Stop at the line that contains "face = bm.faces.new([bm.verts.new(place(u, z))". Until then, set down each line of the records exactly, beginning with the first, and skip pictures.

———

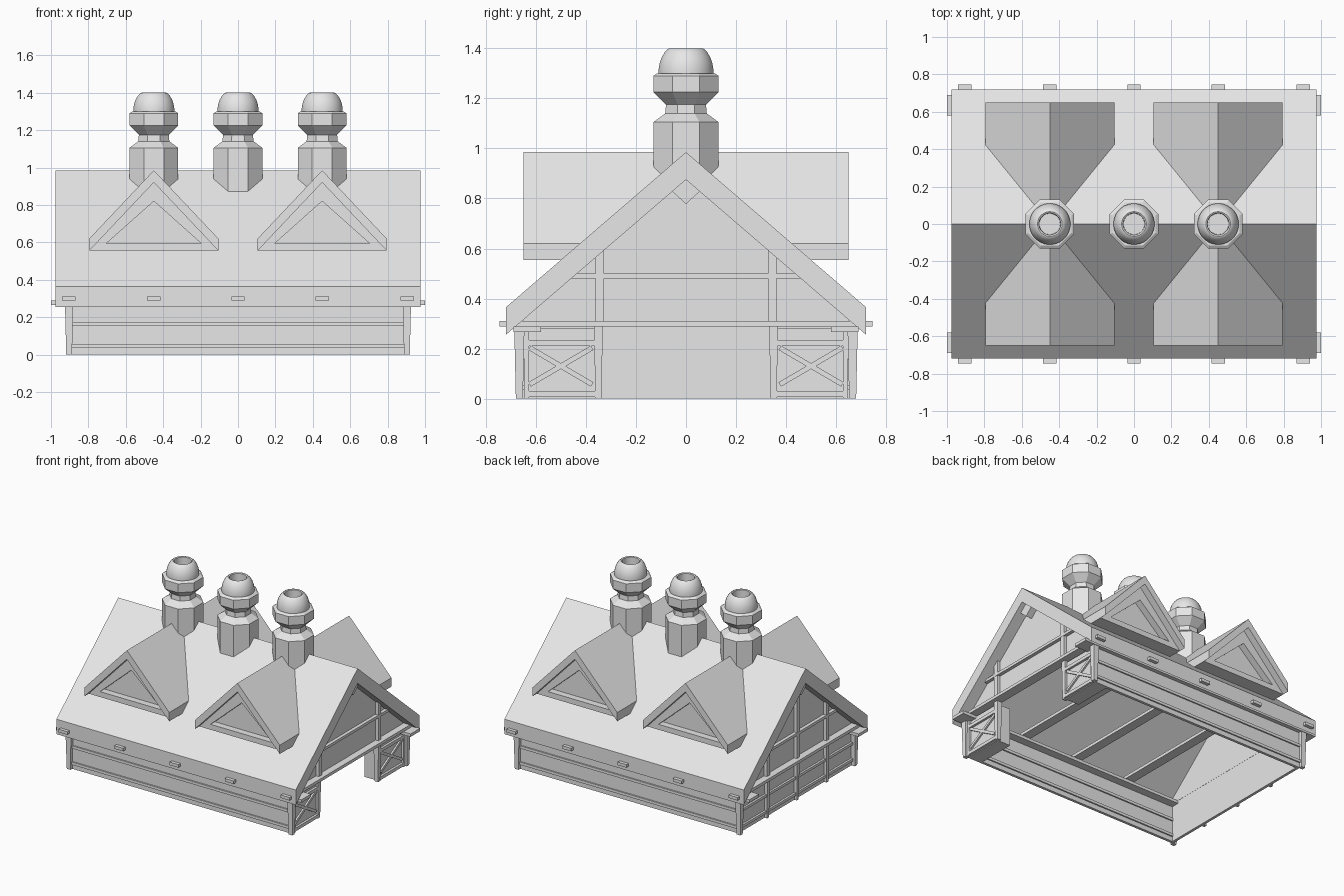
import bpy, bmesh, math
from mathutils import Matrix, Vector

cube = bpy.data.objects.get("Cube")
if cube:
    bpy.data.objects.remove(cube)

grey = bpy.data.materials.new("plain_grey")
grey.use_nodes = True
grey.diffuse_color = (0.8, 0.8, 0.8, 1)
grey.node_tree.nodes["Principled BSDF"].inputs["Base Color"].default_value = (0.8, 0.8, 0.8, 1)

RIDGE, EAVE_Y, SLOPE, THICK = 0.985, 0.72, 0.861, 0.11
WALL_X, WALL_Y = 0.89, 0.65


def roof_z(y, drop=0.0):
    return RIDGE - drop - SLOPE * abs(y)


def finish(name, bm):
    bmesh.ops.recalc_face_normals(bm, faces=bm.faces)
    mesh = bpy.data.meshes.new(name)
    bm.to_mesh(mesh)
    bm.free()
    mesh.materials.append(grey)
    obj = bpy.data.objects.new(name, mesh)
    bpy.context.collection.objects.link(obj)
    return obj


def prism_bm(profile, axis, a, b):
    """Extrude a (horizontal, z) outline along x or y."""
    bm = bmesh.new()
    place = (lambda u, z: (a, u, z)) if axis == "x" else (lambda u, z: (u, a, z))
    face = bm.faces.new([bm.verts.new(place(u, z)) for u, z in profile])
    ext = bmesh.ops.extrude_face_region(bm, geom=[face])["geom"]
    shift = Vector((b - a, 0, 0)) if axis == "x" else Vector((0, b - a, 0))
    bmesh.ops.translate(bm, verts=[v for v in ext if isinstance(v, bmesh.types.BMVert)], vec=shift)
    bmesh.ops.recalc_face_normals(bm, faces=bm.faces)
    return bm


def prism(name, profile, axis, a, b):
    return finish(name, prism_bm(profile, axis, a, b))


def box(name, x, y, z, taper=1.0, tilt=0.0):
    """Box from three (low, high) ranges; the foot can taper, tilt turns it about x."""
    bm = bmesh.new()
    bmesh.ops.create_cube(bm, size=1)
    for v in bm.verts:
        if v.co.z < 0:
            v.co.x *= taper
            v.co.y *= taper
    size = [r[1] - r[0] for r in (x, y, z)]
    centre = [(r[1] + r[0]) / 2 for r in (x, y, z)]
    bm.transform(Matrix.Translation(centre) @ Matrix.Rotation(tilt, 4, "X") @ Matrix.Diagonal((*size, 1)))
    return finish(name, bm)


def around(c, half):
    return (c - half, c + half)


def lathe(name, profile, sides, x, closed=False):
    bm = bmesh.new()
    rings = []
    for r, z in profile:
        rings.append([bm.verts.new((x + r * math.cos((i + 0.5) * math.tau / sides),
                                    r * math.sin((i + 0.5) * math.tau / sides), z)) for i in range(sides)])
    for lo, hi in zip(rings, rings[1:]):
        for i in range(sides):
            j = (i + 1) % sides
            bm.faces.new((lo[i], lo[j], hi[j], hi[i]))
    bm.faces.new(rings[-1])
    if closed:
        bm.faces.new(rings[0])
    return finish(name, bm)


# Main roof
prism("main_roof", [(-EAVE_Y, roof_z(EAVE_Y)), (0, RIDGE), (EAVE_Y, roof_z(EAVE_Y)),
                    (EAVE_Y, roof_z(EAVE_Y, THICK)), (0, RIDGE - THICK),
                    (-EAVE_Y, roof_z(EAVE_Y, THICK))], "x", -0.975, 0.975)
prism("ridge_beam", [(0, 0.88), (0.055, 0.828), (0, 0.778), (-0.055, 0.828)], "x", -0.94, 0.94)

# Gable walls: full height at one end, only above the doorway at the other
top = [(WALL_Y, roof_z(WALL_Y, 0.08)), (0, RIDGE - 0.08), (-WALL_Y, roof_z(WALL_Y, 0.08))]
prism("closed_gable", [(-WALL_Y, 0), (WALL_Y, 0)] + top, "x", -WALL_X, -WALL_X + 0.02)
prism("open_gable", [(-WALL_Y, 0.3), (WALL_Y, 0.3)] + top, "x", WALL_X - 0.02, WALL_X)

# Long walls, rails, plates and corner posts
for s in (-1, 1):
    box("long_wall", (-WALL_X, WALL_X), around(s * 0.65, 0.01), (0, 0.3))
    for z in (0.045, 0.165):
        box("wall_rail", (-0.9, 0.9), around(s * 0.65, 0.02), around(z, 0.01))
    box("wall_plate", (-1, 1), around(s * 0.635, 0.055), (0.266, 0.288))
    for e in (-1, 1):
        box("corner_post", around(e * 0.903, 0.022), around(s * 0.666, 0.02), (0, 0.27), 0.7)

# Tie beams with ends showing through the eaves
for x in (-0.905, -0.45, 0, 0.45, 0.905):
    box("tie_beam", around(x, 0.036), (-0.745, 0.745), (0.288, 0.31))

# Gable timbers
for e in (-1, 1):
    box("collar_beam", around(e * 0.895, 0.02), (-0.46, 0.46), (0.48, 0.5))
    for s in (-1, 1):
        box("upper_post", around(e * 0.895, 0.018), around(s * 0.345, 0.017), (0.3, 0.6))
for y in (-0.345, 0, 0.345):
    box("end_post", around(-0.895, 0.02), around(y, 0.015), (0, 0.3), 0.75)
box("king_post", around(-0.895, 0.018), around(0, 0.015), (0.3, 0.8))
for z in (0.045, 0.165):
    box("end_rail", around(-0.89, 0.015), (-0.65, 0.65), around(z, 0.01))

# Braced bays either side of the doorway
for s in (-1, 1):
    y = s * 0.5
    box("bay_block", (0.78, WALL_X), around(y, 0.145), (0, 0.28))
    box("door_post", around(0.89, 0.02), around(s * 0.35, 0.017), (0, 0.29), 0.75)
    box("bay_post", around(0.89, 0.017), around(s * 0.638, 0.01), (0, 0.27))
    for z in (0.018, 0.222):
        box("bay_rail", around(0.89, 0.017), around(y, 0.145), around(z, 0.012))
    for tilt in (-1, 1):
        box("bay_brace", around(0.89, 0.012), around(y, 0.145), around(0.13, 0.01), tilt=tilt * 0.53)

# Dormers, trimmed inside the main roof
HALF, BASE, TIP = 0.345, 0.555, 0.92
chevron = [(-HALF, BASE), (-HALF, 0.62), (0, RIDGE), (HALF, 0.62), (HALF, BASE), (0, TIP)]
gable = [(-HALF, BASE), (HALF, BASE), (0, TIP)]
for cx in (-0.45, 0.45):
    for s in (-1, 1):
        for name, outline, front in (("dormer_roof", chevron, 0.65), ("dormer_gable", gable, 0.6)):
            bm = prism_bm([(cx + u, z) for u, z in outline], "y", s * front, 0)
            if outline is gable:
                # sunken triangular window
                face = max(bm.faces, key=lambda f: f.normal.y * s)
                bmesh.ops.inset_region(bm, faces=[face], thickness=0.1)
                ext = bmesh.ops.extrude_face_region(bm, geom=[face])["geom"]
                bmesh.ops.translate(bm, verts=[v for v in ext if isinstance(v, bmesh.types.BMVert)],
                                    vec=(0, -s * 0.05, 0))
                if face.is_valid:
                    bmesh.ops.delete(bm, geom=[face], context="FACES_ONLY")
            bmesh.ops.bisect_plane(bm, geom=bm.verts[:] + bm.edges[:] + bm.faces[:],
                                   plane_co=(0, 0, RIDGE - 0.04), plane_no=(0, s * SLOPE, 1),
                                   clear_inner=True)
            finish(name, bm)

# Chimneys: eight-sided stack with a round hollow cap
K = 1 / math.cos(math.pi / 8)
stack = [(0.13, 0.865), (0.13, 1.105), (0.083, 1.14), (0.08, 1.175), (0.13, 1.225), (0.13, 1.29), (0.115, 1.3)]
cap = [(0.11, 1.295), (0.11, 1.315), (0.106, 1.34), (0.098, 1.363), (0.085, 1.385), (0.072, 1.398),
       (0.066, 1.4), (0.058, 1.396), (0.056, 1.31)]
for x in (-0.45, 0, 0.45):
    lathe("chimney_stack", [(r * K, z) for r, z in stack], 8, x, True)
    dome = lathe("chimney_cap", cap, 32, x)
    bpy.ops.object.select_all(action="DESELECT")
    dome.select_set(True)
    bpy.context.view_layer.objects.active = dome
    bpy.ops.object.shade_smooth_by_angle(angle=math.radians(40))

———

Response:
import bpy, bmesh, math
from mathutils import Matrix, Vector

cube = bpy.data.objects.get("Cube")
if cube:
    bpy.data.objects.remove(cube)

grey = bpy.data.materials.new("plain_grey")
grey.use_nodes = True
grey.diffuse_color = (0.8, 0.8, 0.8, 1)
grey.node_tree.nodes["Principled BSDF"].inputs["Base Color"].default_value = (0.8, 0.8, 0.8, 1)

RIDGE, EAVE_Y, SLOPE, THICK = 0.985, 0.72, 0.861, 0.11
WALL_X, WALL_Y = 0.89, 0.65


def roof_z(y, drop=0.0):
    return RIDGE - drop - SLOPE * abs(y)


def finish(name, bm):
    bmesh.ops.recalc_face_normals(bm, faces=bm.faces)
    mesh = bpy.data.meshes.new(name)
    bm.to_mesh(mesh)
    bm.free()
    mesh.materials.append(grey)
    obj = bpy.data.objects.new(name, mesh)
    bpy.context.collection.objects.link(obj)
    return obj


def prism_bm(profile, axis, a, b):
    """Extrude a (horizontal, z) outline along x or y."""
    bm = bmesh.new()
    place = (lambda u, z: (a, u, z)) if axis == "x" else (lambda u, z: (u, a, z))
    face = bm.faces.new([bm.verts.new(place(u, z)) for u, z in profile])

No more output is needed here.